‘I would just like to say thank you for the time you spent at John Port School. As a student who frequented the library during your last few years there you really made that place feel like a second home.
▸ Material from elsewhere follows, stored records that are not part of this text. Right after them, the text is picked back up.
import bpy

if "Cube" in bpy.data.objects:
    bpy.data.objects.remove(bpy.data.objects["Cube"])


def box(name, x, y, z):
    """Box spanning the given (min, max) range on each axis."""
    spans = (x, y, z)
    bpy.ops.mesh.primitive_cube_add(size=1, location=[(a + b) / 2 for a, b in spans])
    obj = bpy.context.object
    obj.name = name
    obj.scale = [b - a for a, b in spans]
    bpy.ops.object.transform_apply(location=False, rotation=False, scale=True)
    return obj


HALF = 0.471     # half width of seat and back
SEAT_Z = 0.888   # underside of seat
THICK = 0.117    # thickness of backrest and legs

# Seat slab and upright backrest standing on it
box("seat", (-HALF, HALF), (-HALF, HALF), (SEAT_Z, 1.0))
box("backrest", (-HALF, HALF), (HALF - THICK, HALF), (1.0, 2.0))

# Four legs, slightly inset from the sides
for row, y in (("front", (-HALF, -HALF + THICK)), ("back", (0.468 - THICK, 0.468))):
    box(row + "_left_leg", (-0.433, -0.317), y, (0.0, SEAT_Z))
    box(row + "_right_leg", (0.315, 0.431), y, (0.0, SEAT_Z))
You kept my love of reading alive and it is thanks to you that I found two of my favourite authors (Anne McAffrey and David Eddings!). The shared disappointment on the school trip to see Eragon and the surprise at seeing the books I mentioned appear on the shelves are things I still think of every time I walk past the library (I have come back to JP to work as a Teaching Assistant). I hope you are doing well and that you continue to enjoy your work as a librarian and I am sure you are making a difference, because you did with me.
Thank you,

Ingrid (like all our featured librarians) has dedicated years of her life to instilling a passion for reading in young people.  Dominic’s comments are a timely reminder of the impact that a good librarian can have on children and shows how that impact that can last into their adult lives.  It’s a reminder of how invaluable it is to have qualified librarians in our schools, working in libraries that are appealing, welcoming places and that convey the message that books are enjoyable, life enhancing and for everyone!

I know that they’ll be many more ex pupils throughout the UK who have their school librarians to thank for finding them the perfect story when they insisted that ‘books are boring’, for offering them a place they felt at ease and for passing on their love of books.  So many writers have strong, fond memories of their school and community libraries (read Savita Kalhan’s ‘A People’s Palace In Every Town’ post )   The access to free books for all and the guidance of a good librarian has helped mould many children into readers (and writers).


When librarians have devoted years of their lives to a profession which is increasingly under threat (in schools and in the community) it’s gratifying to read Dominic’s confirmation of how vital their role is in young people’s lives.  (Here’s my  post ‘Taking Issue’ about the importance of school libraries.)

It would be great to take this opportunity to Big Up any librarians out there who’ve made a difference to us at any stage in our lives.

I’d like to get the ball rolling by thanking all the great school librarians I work with when I do author visits.  Their enthusiasm to get students reading is inspiring. 

 If you’d like to thank any librarians please leave a comment below.

Paula Rawsthorne is an award winning author of YA thrillers 'The Truth About Celia Frost' and 'Blood Tracks' (published by Usborne) You can follow her on  FB- @PaulaRawsthorneAuthor and Twitter @PaulaRawsthorne